# INFORMATION SHOWN
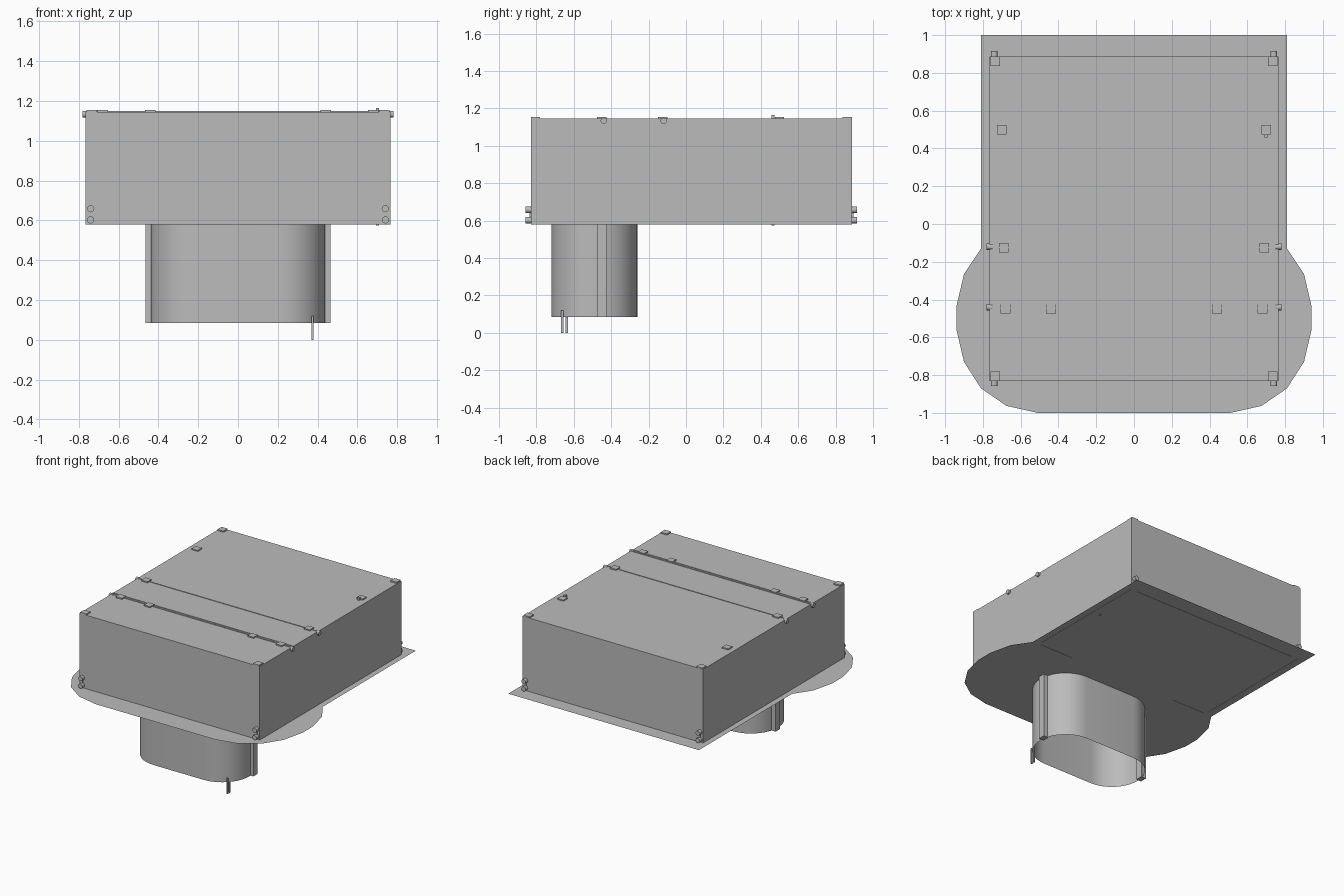
import bpy, bmesh, math

if "Cube" in bpy.data.objects:
    bpy.data.objects.remove(bpy.data.objects["Cube"])

grey = bpy.data.materials.new("plain_grey")
grey.diffuse_color = (0.5, 0.5, 0.5, 1)
grey.use_nodes = True
grey.node_tree.nodes["Principled BSDF"].inputs["Base Color"].default_value = grey.diffuse_color


def finish(name, bm, smooth=False):
    me = bpy.data.meshes.new(name)
    bm.to_mesh(me)
    bm.free()
    ob = bpy.data.objects.new(name, me)
    bpy.context.collection.objects.link(ob)
    me.materials.append(grey)
    if smooth:
        bpy.context.view_layer.objects.active = ob
        ob.select_set(True)
        bpy.ops.object.shade_smooth_by_angle(angle=math.radians(35))
        ob.select_set(False)
    return ob


def add_box(bm, x0, x1, y0, y1, z0, z1):
    v = [bm.verts.new((x, y, z)) for z in (z0, z1)
         for x, y in ((x0, y0), (x1, y0), (x1, y1), (x0, y1))]
    for f in ((3, 2, 1, 0), (4, 5, 6, 7), (0, 1, 5, 4),
              (1, 2, 6, 5), (2, 3, 7, 6), (3, 0, 4, 7)):
        bm.faces.new([v[i] for i in f])


def boxes(name, items):
    bm = bmesh.new()
    for b in items:
        add_box(bm, *b)
    return finish(name, bm)


def cylinders(name, items, axis, r, length):
    # short round barrels lying along x or y
    bm = bmesh.new()
    for c in items:
        new = bmesh.ops.create_cone(bm, cap_ends=True, segments=12, radius1=r,
                                    radius2=r, depth=length)["verts"]
        for v in new:
            x, y, z = v.co
            v.co = (z, y, -x) if axis == "x" else (x, -z, y)
            v.co.x += c[0]
            v.co.y += c[1]
            v.co.z += c[2]
    return finish(name, bm, True)


W, Y0, Y1, ZB, ZT = 0.766, -0.83, 0.888, 0.58, 1.145

# main housing, open below where the plate closes it
bm = bmesh.new()
add_box(bm, -W, W, Y0, Y1, ZB, ZT)
bm.faces.ensure_lookup_table()
bmesh.ops.delete(bm, geom=[bm.faces[0]], context="FACES_ONLY")
finish("housing", bm)

# thin base plate with a rounded front
half = [(0.81, 1), (0.81, -0.13), (0.90, -0.265), (0.94, -0.435), (0.94, -0.56),
        (0.90, -0.73), (0.81, -0.87), (0.675, -0.963), (0.51, -1)]
outline = half + [(-x, y) for x, y in reversed(half)]
bm = bmesh.new()
face = bm.faces.new([bm.verts.new((x, y, ZB)) for x, y in outline])
if face.normal.z < 0:
    face.normal_flip()
finish("base_plate", bm)

# oval duct, open at the bottom
ring, R, CX, CY, N = [], 0.23, 0.21, -0.49, 20
for side, start in ((1, -90), (-1, 90)):
    for i in range(N + 1):
        a = math.radians(start + 180 * i / N)
        ring.append((side * CX + R * math.cos(a), CY + R * math.sin(a)))
bm = bmesh.new()
lo = [bm.verts.new((x, y, 0.085)) for x, y in ring]
hi = [bm.verts.new((x, y, ZB)) for x, y in ring]
for i in range(len(ring)):
    j = (i + 1) % len(ring)
    bm.faces.new((lo[i], lo[j], hi[j], hi[i]))
finish("oval_duct", bm, True)

# upright ribs at the duct ends
boxes("duct_ribs", [(s * 0.443 - 0.021, s * 0.443 + 0.021, -0.477, -0.424, 0.085, ZB)
                    for s in (-1, 1)])

# two slim prongs hanging under the duct
boxes("prongs", [(0.368, 0.38, y - 0.006, y + 0.006, 0, 0.12) for y in (-0.662, -0.637)])

# raised pads on the lid
spots = [(0.735, -0.805), (0.735, 0.862), (0.70, 0.50), (0.69, -0.125),
         (0.68, -0.45), (0.44, -0.45)]
boxes("lid_pads", [(s * x - 0.026, s * x + 0.026, y - 0.025, y + 0.025, ZT, ZT + 0.009)
                   for x, y in spots for s in (-1, 1)])

# fine seams across the lid
boxes("lid_seams", [(-W, W, y - 0.003, y + 0.003, ZT, ZT + 0.004)
                    for y in (-0.125, -0.424, -0.445)])

# lid pin
boxes("lid_pin", [(0.692, 0.708, 0.457, 0.473, ZT, 1.165),
                  (0.692, 0.708, 0.457, 0.473, ZB - 0.006, ZB)])

# hinge barrels at the ends of the seams
cylinders("hinge_barrels", [(s * 0.765, y, 1.133) for s in (-1, 1) for y in (-0.12, -0.44)],
          "x", 0.017, 0.03)

# paired round catches at the lower corners
catches = [(s * 0.74, y, z) for s in (-1, 1) for y in (Y0 - 0.012, Y1 + 0.012)
           for z in (0.602, 0.658)]
cylinders("corner_catches", catches, "y", 0.018, 0.03)
boxes("catch_links", [(s * 0.74 - 0.006, s * 0.74 + 0.006, y - 0.007, y + 0.007, 0.60, 0.66)
                      for s in (-1, 1) for y in (Y0, Y1)])

# fine seams under the plate
under = []
for s in (-1, 1):
    under.append((s * 0.755 - 0.003, s * 0.755 + 0.003, -0.1, 0.87))
    under.append((s * 0.6 - 0.14, s * 0.6 + 0.14, -0.128, -0.122))
under.append((-0.7, 0.7, 0.868, 0.874))
boxes("plate_seams", [u + (ZB - 0.002, ZB) for u in under])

# WORK TASK
The answer is to be one number: the count of lines in the entries containing the string "math".

# OUTPUT OF THE EXERCISE
4